Downton Abbey’s popularity may be explained more accurately in the way the series straddled another divide: the one between low brow and high. This was an unapologetically soapy soap opera, filled with behind-closed-door romantic entanglements, rampant blackmail, murder mysteries, betrayals, brides jilted at altars, and tragic, shocking deaths. But because it was British, and a period piece with meticulously realized production values, graced with fine acting, and riddled with instances of Dame Maggie Smith saying things that made you think, Damn, look how smart I am for totally understanding why that’s funny, it also felt like a superb work of quality. If its plotlines sometimes descended to basement level, the overall experience of the show remained pure black tie and tails; even when its pleasures were basic, they were not guilty.
In many ways, Downton Abbey was ideal for the way we watch TV now, when viewers contain enough multitudes and DVR space to embrace both The Bachelor and Fargo. Our standards for quality television are higher than ever, but so are our desires to snarkily livetweet trash television. Downton allowed us to do both, within the same hour.
As many of my recaps over the past several seasons attest, it was often impossible to watch this show without poking fun at the absurdity and veddy Britishness of it all. But just when you were ready to unleash a hashtagged tirade about how stupid it is for Thomas and O’Brien to be plotting against each other because of some goddamned missing dress shirts, Thomas would exhibit some vulnerability. Or Joanne Froggatt, as Anna, would break down in tears over one of the innumerable injustices in her life. And suddenly you’d care about these characters to a degree that made Downton satisfying, rich, and—at least until Carson got his cummerbund in a twist about something idiotic again—immune to mockery.
Then again, maybe millions of people watched Downton Abbey so religiously for a simpler reason: because, even when TV is changing faster than the technology that forced Mrs. Patmore to use a toaster, there is always a place for things that are classic. Jane Austen novels will never go out of style. Neither will Masterpiece, an institution on PBS since 1971, or juicy prime-time dramas and British period pieces in which women wear bejeweled headbands that are just to die for.

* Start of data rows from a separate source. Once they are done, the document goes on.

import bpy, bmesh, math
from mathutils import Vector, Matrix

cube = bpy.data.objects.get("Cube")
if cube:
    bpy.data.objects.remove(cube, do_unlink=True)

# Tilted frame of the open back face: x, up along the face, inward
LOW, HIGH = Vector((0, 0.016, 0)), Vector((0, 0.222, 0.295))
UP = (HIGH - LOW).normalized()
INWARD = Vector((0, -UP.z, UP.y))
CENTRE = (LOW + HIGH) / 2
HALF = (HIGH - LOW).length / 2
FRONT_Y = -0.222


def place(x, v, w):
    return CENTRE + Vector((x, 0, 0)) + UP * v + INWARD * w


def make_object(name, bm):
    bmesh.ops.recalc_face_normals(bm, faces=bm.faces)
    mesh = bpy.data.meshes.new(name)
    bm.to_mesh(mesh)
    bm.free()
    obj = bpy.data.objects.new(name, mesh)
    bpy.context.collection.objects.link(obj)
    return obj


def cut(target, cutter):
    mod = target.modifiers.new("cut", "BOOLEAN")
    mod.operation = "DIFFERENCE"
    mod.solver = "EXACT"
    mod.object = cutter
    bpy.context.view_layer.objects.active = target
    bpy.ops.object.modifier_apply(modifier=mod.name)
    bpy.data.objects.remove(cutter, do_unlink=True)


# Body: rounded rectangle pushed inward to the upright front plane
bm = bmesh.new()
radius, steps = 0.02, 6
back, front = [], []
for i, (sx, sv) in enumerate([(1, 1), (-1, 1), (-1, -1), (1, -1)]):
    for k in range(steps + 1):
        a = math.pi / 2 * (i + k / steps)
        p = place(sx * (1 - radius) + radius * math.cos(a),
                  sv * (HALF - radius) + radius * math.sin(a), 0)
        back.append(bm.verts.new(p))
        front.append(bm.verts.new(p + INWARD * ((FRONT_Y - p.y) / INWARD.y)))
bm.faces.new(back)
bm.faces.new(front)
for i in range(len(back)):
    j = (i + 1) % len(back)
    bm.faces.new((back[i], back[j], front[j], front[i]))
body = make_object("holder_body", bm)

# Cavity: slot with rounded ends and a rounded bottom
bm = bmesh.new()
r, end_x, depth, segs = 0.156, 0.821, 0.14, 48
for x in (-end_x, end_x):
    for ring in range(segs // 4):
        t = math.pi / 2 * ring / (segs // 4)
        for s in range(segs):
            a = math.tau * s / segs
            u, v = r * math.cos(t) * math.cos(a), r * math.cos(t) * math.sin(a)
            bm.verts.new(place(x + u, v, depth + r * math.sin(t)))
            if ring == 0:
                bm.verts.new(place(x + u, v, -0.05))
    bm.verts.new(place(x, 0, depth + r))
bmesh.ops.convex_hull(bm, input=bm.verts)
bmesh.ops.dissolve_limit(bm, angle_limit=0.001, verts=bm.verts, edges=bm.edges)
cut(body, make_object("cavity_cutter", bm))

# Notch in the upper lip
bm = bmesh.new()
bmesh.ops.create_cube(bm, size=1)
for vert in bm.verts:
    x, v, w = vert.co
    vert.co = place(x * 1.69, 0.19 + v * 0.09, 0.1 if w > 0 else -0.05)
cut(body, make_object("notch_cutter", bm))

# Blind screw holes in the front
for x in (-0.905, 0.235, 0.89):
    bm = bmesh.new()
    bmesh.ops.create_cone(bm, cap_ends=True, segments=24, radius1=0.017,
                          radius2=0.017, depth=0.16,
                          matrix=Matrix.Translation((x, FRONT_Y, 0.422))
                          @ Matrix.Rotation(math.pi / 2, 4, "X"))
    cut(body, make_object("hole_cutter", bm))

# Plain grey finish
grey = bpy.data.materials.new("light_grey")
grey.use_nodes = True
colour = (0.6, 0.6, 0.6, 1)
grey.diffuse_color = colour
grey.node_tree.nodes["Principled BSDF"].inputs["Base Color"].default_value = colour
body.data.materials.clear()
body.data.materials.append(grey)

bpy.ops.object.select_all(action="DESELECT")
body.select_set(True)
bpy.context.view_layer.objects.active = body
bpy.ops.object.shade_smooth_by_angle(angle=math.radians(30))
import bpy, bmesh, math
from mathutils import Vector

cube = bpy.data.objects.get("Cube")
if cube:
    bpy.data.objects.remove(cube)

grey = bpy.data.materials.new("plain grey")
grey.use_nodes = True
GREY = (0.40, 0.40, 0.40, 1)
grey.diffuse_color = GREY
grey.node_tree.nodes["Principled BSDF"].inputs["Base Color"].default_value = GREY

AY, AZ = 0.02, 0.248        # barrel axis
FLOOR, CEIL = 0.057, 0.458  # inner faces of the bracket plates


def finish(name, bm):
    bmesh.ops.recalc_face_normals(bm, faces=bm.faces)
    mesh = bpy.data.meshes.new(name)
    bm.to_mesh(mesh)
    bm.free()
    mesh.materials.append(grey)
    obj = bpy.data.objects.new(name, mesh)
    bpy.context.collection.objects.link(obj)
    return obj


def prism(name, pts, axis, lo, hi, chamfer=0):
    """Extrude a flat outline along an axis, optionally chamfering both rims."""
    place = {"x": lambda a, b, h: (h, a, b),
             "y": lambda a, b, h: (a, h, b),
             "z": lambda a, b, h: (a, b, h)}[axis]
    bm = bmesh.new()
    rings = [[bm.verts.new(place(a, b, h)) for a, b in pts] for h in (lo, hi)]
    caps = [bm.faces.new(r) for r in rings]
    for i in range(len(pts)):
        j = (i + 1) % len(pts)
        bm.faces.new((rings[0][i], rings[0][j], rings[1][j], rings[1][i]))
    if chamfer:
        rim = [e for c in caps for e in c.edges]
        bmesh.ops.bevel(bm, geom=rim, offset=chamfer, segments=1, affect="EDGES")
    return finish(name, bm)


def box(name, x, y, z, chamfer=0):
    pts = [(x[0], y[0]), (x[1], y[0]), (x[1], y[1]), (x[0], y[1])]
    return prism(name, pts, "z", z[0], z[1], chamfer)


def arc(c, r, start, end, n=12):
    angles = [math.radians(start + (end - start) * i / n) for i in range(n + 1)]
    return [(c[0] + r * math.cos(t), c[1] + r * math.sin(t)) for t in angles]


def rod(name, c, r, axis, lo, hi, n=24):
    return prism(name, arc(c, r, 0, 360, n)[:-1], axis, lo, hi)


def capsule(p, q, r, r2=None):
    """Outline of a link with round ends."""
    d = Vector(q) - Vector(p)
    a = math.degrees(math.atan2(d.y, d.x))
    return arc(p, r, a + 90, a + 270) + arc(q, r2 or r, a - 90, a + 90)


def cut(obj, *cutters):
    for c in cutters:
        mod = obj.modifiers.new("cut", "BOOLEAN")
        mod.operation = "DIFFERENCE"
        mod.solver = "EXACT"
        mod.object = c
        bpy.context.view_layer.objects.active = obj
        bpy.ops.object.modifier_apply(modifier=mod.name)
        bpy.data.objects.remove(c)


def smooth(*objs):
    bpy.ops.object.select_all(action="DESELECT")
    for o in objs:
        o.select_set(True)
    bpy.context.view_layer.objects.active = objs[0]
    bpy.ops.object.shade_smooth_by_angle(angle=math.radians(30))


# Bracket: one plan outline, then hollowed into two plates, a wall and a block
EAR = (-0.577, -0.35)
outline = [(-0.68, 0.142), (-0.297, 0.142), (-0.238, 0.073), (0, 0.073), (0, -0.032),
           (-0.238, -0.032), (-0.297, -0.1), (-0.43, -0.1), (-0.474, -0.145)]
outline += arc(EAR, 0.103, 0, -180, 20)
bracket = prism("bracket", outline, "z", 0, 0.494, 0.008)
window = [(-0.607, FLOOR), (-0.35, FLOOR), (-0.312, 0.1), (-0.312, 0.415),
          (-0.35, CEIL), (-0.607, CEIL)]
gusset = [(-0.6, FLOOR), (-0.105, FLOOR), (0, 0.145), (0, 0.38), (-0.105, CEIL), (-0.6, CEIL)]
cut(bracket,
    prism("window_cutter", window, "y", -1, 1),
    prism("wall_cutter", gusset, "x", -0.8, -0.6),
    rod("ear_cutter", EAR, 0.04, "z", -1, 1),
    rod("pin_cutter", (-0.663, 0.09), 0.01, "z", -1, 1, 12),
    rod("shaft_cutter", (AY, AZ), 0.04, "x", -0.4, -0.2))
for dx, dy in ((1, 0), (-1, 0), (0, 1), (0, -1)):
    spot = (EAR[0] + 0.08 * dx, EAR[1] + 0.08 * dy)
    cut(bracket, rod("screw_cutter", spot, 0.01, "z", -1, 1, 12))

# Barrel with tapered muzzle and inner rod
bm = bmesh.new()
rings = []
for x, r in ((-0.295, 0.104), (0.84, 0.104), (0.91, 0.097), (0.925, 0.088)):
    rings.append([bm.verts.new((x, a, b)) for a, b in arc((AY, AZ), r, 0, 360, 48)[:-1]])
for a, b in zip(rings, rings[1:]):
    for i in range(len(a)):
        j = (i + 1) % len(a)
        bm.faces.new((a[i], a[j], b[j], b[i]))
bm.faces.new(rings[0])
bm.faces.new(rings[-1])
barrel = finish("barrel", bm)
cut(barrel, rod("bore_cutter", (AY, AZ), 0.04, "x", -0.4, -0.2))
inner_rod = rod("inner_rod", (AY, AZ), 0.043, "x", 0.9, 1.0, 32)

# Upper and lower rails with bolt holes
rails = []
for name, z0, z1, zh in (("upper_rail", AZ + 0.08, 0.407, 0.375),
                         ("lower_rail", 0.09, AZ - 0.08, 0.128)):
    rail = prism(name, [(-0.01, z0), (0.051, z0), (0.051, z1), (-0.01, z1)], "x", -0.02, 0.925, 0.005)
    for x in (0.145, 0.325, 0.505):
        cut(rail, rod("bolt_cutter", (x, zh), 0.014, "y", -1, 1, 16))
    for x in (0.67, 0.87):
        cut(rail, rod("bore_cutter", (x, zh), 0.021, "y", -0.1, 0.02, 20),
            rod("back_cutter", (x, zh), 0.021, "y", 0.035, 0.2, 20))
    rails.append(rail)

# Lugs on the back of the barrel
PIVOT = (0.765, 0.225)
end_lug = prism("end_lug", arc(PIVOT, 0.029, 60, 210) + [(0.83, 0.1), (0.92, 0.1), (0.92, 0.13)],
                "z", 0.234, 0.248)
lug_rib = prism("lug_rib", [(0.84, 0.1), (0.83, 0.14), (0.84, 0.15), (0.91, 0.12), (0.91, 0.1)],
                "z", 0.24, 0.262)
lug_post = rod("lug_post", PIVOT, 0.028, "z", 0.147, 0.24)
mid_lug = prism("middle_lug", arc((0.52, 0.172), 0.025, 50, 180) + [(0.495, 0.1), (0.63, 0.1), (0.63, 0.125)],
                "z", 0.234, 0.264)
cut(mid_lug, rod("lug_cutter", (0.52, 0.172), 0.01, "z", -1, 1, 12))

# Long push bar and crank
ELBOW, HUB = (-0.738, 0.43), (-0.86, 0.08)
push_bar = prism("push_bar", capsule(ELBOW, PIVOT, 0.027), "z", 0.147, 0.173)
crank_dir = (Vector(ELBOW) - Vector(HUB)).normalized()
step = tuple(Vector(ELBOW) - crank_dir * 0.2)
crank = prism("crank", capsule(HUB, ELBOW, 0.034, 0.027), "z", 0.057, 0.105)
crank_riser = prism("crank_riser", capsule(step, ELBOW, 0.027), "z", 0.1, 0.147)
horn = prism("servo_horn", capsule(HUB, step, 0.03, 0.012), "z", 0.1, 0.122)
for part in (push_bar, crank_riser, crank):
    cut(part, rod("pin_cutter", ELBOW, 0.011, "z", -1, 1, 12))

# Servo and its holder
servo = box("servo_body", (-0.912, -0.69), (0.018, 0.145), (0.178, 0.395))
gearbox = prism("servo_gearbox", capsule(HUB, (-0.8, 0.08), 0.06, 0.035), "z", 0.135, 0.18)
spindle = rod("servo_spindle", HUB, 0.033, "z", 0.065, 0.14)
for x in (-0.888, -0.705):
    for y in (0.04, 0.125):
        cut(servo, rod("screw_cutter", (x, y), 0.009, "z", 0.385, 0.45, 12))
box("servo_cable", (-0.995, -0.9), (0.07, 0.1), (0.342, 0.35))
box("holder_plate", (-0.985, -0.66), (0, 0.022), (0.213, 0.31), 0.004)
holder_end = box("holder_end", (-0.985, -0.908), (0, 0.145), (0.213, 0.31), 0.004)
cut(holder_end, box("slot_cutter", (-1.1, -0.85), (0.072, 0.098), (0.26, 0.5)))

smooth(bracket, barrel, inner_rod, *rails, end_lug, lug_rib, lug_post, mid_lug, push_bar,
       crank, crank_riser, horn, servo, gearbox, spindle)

Downton Abbey had the qualities of something classic, a family saga set in a specific time, and is therefore timeless. Even though this glorious, maddening, flawed, and spectacular series just ended its TV run, something tells me it will always maintain its appeal, that just like its wise old Dowager Countess, Downton Abbey will never die.